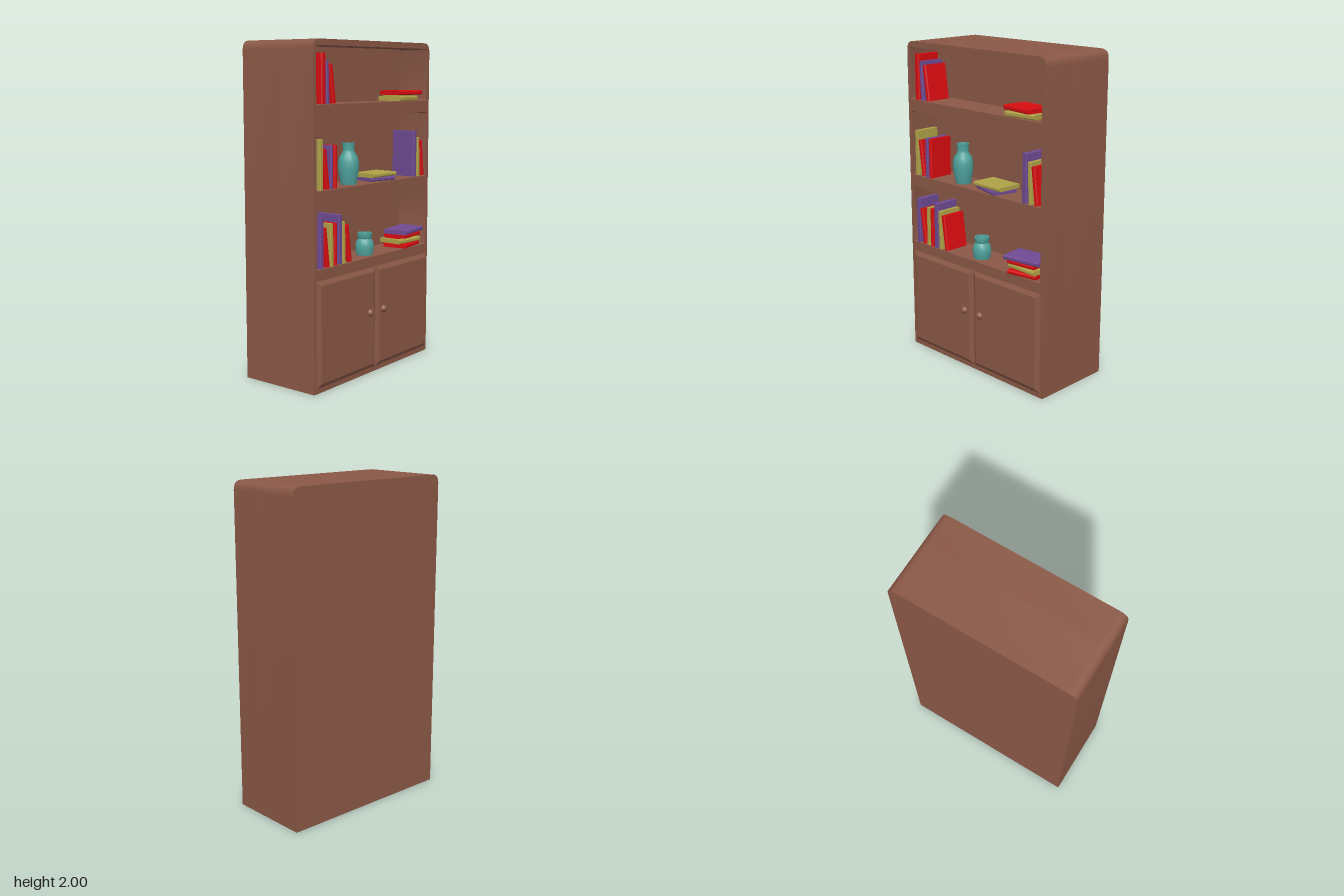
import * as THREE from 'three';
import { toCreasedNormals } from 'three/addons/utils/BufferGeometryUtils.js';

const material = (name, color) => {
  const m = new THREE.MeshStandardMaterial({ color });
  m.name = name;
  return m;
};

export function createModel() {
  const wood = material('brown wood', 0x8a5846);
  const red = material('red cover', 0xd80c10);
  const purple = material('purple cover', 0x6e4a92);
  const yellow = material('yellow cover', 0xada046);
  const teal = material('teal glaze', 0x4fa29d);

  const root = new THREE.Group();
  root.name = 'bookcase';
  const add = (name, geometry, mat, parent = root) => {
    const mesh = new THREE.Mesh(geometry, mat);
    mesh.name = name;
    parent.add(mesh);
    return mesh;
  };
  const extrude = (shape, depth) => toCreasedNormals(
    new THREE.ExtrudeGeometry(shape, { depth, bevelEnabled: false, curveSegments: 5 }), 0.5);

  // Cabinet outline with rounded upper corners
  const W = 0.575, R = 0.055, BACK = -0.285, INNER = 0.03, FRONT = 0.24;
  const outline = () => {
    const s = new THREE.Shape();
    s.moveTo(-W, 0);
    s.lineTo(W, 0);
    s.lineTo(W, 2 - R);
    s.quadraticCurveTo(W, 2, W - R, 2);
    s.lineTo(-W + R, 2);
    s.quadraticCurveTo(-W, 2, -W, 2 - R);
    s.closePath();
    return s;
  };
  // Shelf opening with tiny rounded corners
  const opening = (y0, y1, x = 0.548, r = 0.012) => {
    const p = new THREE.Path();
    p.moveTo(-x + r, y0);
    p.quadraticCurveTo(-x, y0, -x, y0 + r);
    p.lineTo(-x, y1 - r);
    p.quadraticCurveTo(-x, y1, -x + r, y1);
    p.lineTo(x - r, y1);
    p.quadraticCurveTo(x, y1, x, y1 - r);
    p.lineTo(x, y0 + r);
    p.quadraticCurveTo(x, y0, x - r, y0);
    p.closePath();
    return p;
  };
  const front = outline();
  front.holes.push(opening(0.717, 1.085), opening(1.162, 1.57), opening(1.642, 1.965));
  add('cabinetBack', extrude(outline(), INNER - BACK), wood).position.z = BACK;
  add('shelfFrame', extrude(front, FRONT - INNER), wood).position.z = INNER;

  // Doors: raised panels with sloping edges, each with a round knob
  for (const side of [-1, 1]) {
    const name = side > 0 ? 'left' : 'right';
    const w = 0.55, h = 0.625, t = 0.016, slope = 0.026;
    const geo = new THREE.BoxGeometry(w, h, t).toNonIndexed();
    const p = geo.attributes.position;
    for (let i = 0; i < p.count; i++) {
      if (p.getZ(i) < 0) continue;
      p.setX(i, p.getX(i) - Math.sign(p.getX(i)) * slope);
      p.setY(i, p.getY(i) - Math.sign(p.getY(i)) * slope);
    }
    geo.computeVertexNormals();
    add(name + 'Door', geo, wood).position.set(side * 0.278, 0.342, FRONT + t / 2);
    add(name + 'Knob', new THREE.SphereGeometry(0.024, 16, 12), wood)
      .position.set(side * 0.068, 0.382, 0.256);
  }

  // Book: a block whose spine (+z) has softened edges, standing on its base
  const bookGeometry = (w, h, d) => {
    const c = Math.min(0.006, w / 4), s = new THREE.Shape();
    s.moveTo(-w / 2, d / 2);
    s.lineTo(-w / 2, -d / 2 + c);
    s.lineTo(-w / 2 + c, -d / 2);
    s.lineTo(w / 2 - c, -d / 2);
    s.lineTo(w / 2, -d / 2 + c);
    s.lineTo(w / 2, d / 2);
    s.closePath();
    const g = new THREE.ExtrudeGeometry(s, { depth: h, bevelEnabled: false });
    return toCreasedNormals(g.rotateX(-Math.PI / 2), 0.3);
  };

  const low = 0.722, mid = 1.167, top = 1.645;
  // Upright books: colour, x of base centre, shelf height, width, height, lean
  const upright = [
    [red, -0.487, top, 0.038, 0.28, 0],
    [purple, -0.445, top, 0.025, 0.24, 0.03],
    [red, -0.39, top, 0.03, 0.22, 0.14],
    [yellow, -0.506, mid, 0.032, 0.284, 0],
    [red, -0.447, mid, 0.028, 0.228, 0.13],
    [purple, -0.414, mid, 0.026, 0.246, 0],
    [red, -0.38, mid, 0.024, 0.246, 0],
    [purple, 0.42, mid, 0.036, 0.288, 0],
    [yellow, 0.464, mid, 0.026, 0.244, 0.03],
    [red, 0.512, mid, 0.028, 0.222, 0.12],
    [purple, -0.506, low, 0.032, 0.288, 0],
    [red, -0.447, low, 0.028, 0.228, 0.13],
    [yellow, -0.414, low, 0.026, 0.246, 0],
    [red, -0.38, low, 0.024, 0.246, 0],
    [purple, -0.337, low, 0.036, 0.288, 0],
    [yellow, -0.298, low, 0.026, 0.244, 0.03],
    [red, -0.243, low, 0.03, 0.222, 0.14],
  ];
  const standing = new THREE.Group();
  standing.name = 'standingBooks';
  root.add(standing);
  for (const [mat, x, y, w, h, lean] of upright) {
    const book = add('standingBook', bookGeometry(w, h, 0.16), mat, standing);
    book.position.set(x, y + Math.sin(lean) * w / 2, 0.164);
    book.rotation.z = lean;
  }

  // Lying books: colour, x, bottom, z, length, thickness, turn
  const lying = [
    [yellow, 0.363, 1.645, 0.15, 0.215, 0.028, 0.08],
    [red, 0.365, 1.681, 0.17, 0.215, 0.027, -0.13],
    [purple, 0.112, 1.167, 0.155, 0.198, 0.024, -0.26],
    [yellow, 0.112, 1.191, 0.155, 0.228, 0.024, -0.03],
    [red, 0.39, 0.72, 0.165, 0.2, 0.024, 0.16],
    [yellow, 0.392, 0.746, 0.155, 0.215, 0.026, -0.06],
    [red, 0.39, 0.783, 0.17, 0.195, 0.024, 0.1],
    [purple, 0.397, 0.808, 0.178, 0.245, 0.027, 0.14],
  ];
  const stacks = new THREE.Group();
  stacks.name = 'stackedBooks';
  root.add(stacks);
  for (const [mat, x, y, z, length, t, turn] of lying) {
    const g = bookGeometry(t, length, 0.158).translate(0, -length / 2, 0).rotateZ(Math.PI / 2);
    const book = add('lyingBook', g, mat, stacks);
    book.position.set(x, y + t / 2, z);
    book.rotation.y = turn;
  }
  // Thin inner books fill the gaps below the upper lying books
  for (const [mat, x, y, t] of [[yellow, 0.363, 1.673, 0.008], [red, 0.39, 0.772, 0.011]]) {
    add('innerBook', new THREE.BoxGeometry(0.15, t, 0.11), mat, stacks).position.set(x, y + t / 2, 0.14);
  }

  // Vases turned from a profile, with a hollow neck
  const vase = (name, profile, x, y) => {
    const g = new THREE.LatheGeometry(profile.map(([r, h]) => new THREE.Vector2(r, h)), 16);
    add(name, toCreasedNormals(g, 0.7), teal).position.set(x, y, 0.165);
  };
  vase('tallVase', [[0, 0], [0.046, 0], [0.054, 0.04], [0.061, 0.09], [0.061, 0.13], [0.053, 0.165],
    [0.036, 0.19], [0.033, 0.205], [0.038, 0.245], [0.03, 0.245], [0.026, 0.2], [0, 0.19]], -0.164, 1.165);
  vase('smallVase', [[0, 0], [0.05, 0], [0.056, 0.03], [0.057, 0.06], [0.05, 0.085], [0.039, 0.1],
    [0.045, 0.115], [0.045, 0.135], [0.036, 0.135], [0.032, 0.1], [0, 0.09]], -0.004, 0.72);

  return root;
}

- [Task brief]: Go through the data and return each line where the word "position" appears.

- [Output below]:
  add('cabinetBack', extrude(outline(), INNER - BACK), wood).position.z = BACK;
  add('shelfFrame', extrude(front, FRONT - INNER), wood).position.z = INNER;
    const p = geo.attributes.position;
    add(name + 'Door', geo, wood).position.set(side * 0.278, 0.342, FRONT + t / 2);
      .position.set(side * 0.068, 0.382, 0.256);
    book.position.set(x, y + Math.sin(lean) * w / 2, 0.164);
    book.position.set(x, y + t / 2, z);
    add('innerBook', new THREE.BoxGeometry(0.15, t, 0.11), mat, stacks).position.set(x, y + t / 2, 0.14);
    add(name, toCreasedNormals(g, 0.7), teal).position.set(x, y, 0.165);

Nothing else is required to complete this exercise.